We present an artificial neural network (ANN) approach to value financial derivatives. Atypically to standard ANN applications, practitioners equally use option pricing models to validate market prices and to infer unobserved prices. Importantly, models need to generate realistic arbitrage-free prices, meaning that no option portfolio can lead to risk-free profits. The absence of arbitrage opportunities is guaranteed by penalizing the loss using soft constraints on an extended grid of input values. ANNs can be pre-trained by first calibrating a standard option pricing model, and then training an ANN to a larger synthetic dataset generated from the calibrated model. The parameters transfer as well as the non-arbitrage constraints appear to be particularly useful when only sparse or erroneous data are available. We also explore how deeper ANNs improve over shallower ones, as well as other properties of the network architecture. We benchmark our method against standard option pricing models, such as Heston with and without jumps. We validate our method both on training sets, and testing sets, namely, highlighting both their capacity to reproduce observed prices and predict new ones.
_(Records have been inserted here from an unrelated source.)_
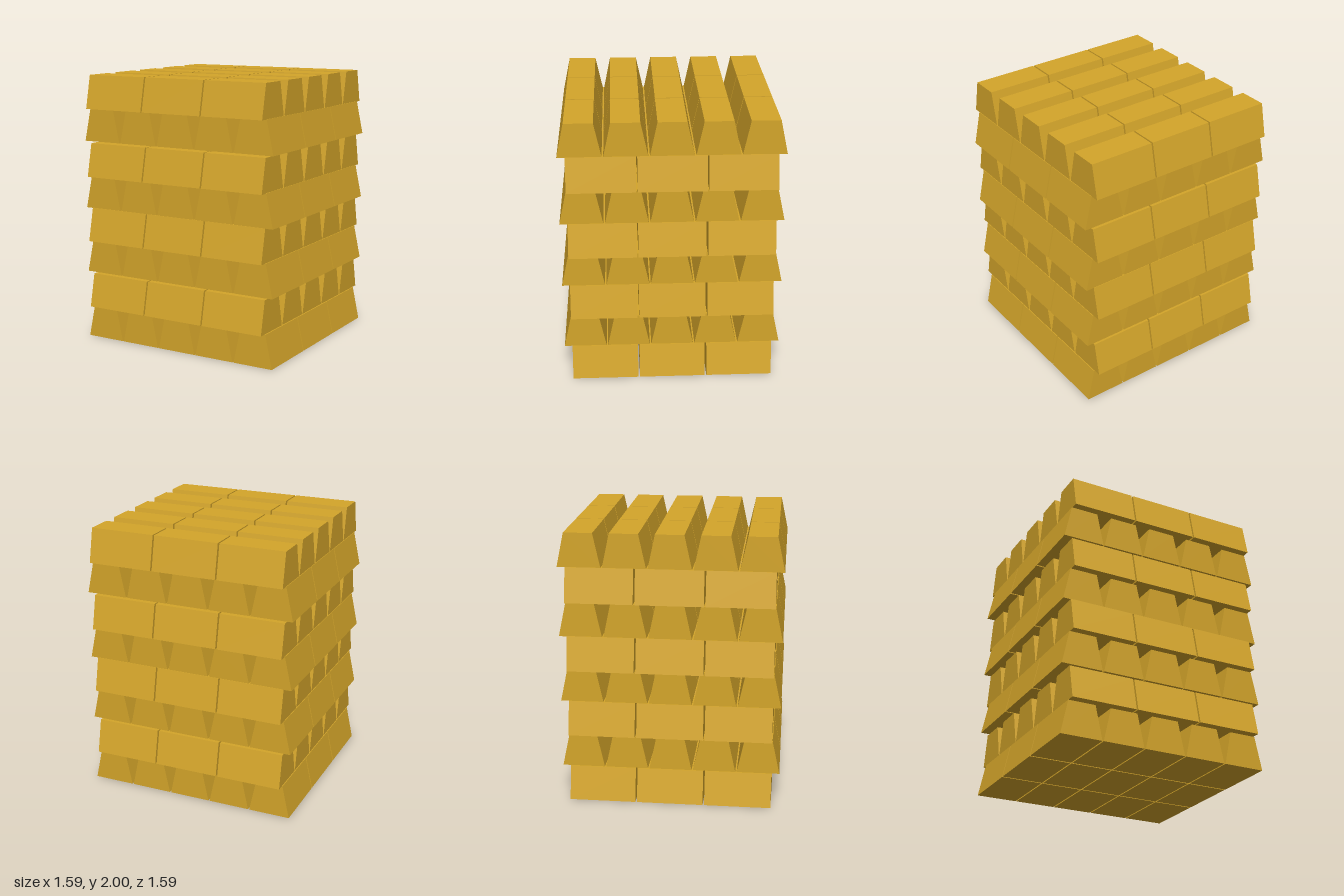
import * as THREE from 'three';

const HEIGHT = 0.247, LENGTH = 0.484;      // one bar
const BOTTOM = 0.155, TOP = 0.102;         // half widths of its section
const ROW_STEP = 0.32, END_STEP = 0.496;   // spacing across and along the bars
const LAYER_Y = [0, 0.25, 0.51, 0.758, 1.003, 1.247, 1.508, 1.753];

// Bar with a trapezoid section, length along z, standing on y = 0
function barGeometry() {
  const section = new THREE.Shape([
    new THREE.Vector2(-BOTTOM, 0),
    new THREE.Vector2(BOTTOM, 0),
    new THREE.Vector2(TOP, HEIGHT),
    new THREE.Vector2(-TOP, HEIGHT),
  ]);
  const geometry = new THREE.ExtrudeGeometry(section, { depth: LENGTH, bevelEnabled: false });
  return geometry.translate(0, 0, -LENGTH / 2);
}

export function createModel() {
  const model = new THREE.Group();
  model.name = 'barStack';
  const geometry = barGeometry();
  const gold = new THREE.MeshStandardMaterial({ color: 0xd4a52a, flatShading: true });

  // Layers of five by three bars, each turned a quarter from the one below
  LAYER_Y.forEach((y, i) => {
    const layer = new THREE.Group();
    layer.name = `layer${i + 1}`;
    layer.position.y = y;
    if (i % 2) layer.rotation.y = Math.PI / 2;
    for (let row = -2; row <= 2; row++) {
      for (let col = -1; col <= 1; col++) {
        const bar = new THREE.Mesh(geometry, gold);
        bar.name = 'bar';
        bar.position.set(row * ROW_STEP, 0, col * END_STEP);
        layer.add(bar);
      }
    }
    model.add(layer);
  });
  return model;
}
Modeling financial time series by stochastic processes is a challenging task and a central area of research in financial mathematics. In this paper, we break through this barrier and present Quant GANs, a data-driven model which is inspired by the recent success of generative adversarial networks (GANs). Quant GANs consist of a generator and discriminator function which utilize temporal convolutional networks (TCNs) and thereby achieve to capture longer-ranging dependencies such as the presence of volatility clusters. Furthermore, the generator function is explicitly constructed such that the induced stochastic process allows a transition to its risk-neutral distribution. Our numerical results highlight that distributional properties for small and large lags are in an excellent agreement and dependence properties such as volatility clusters, leverage effects, and serial autocorrelations can be generated by the generator function of Quant GANs, demonstrably in high fidelity.
Generative Adversarial Net (GAN) has been proven to be a powerful machine learning tool in image data analysis and generation . In this paper, we propose to use Conditional Generative Adversarial Net (CGAN)  to learn and simulate time series data. The conditions can be both categorical and continuous variables containing different kinds of auxiliary information. Our simulation studies show that CGAN is able to learn different kinds of normal and heavy tail distributions, as well as dependent structures of different time series and it can further generate conditional predictive distributions consistent with the training data distributions. We also provide an in-depth discussion on the rationale of GAN and the neural network as hierarchical splines to draw a clear connection with the existing statistical method for distribution generation. In practice, CGAN has a wide range of applications in the market risk and counterparty risk analysis: it can be applied to learn the historical data and generate scenarios for the calculation of Value-at-Risk (VaR) and Expected Shortfall (ES) and predict the movement of the market risk factors. We present a real data analysis including a backtesting to demonstrate CGAN is able to outperform the Historic Simulation, a popular method in market risk analysis for the calculation of VaR. CGAN can also be applied in the economic time series modeling and forecasting, and an example of hypothetical shock analysis for economic models and the generation of potential CCAR scenarios by CGAN is given at the end of the paper.
In this article I would like to go over how some of the data science algorithms are used in financial instrument pricing and risk management. This is a high-level introductory overview, with pointers to resources for more details. According to the September KDnuggets poll, regression was voted as the most used algorithm. This is no surprise, since regression is one of the most transparent models. The term'regression' can mean deriving a numeric prediction.
We investigate the predictability of several range-based stock volatility estimators, and compare them to the standard close-to-close estimator which is most commonly acknowledged as the volatility. The patterns of volatility changes are analyzed using LSTM recurrent neural networks, which are a state of the art method of sequence learning. We implement the analysis on all current constituents of the Dow Jones Industrial Average index, and report averaged evaluation results. We find that changes in the values of range-based estimators are more predictable than that of the estimator using daily closing values only.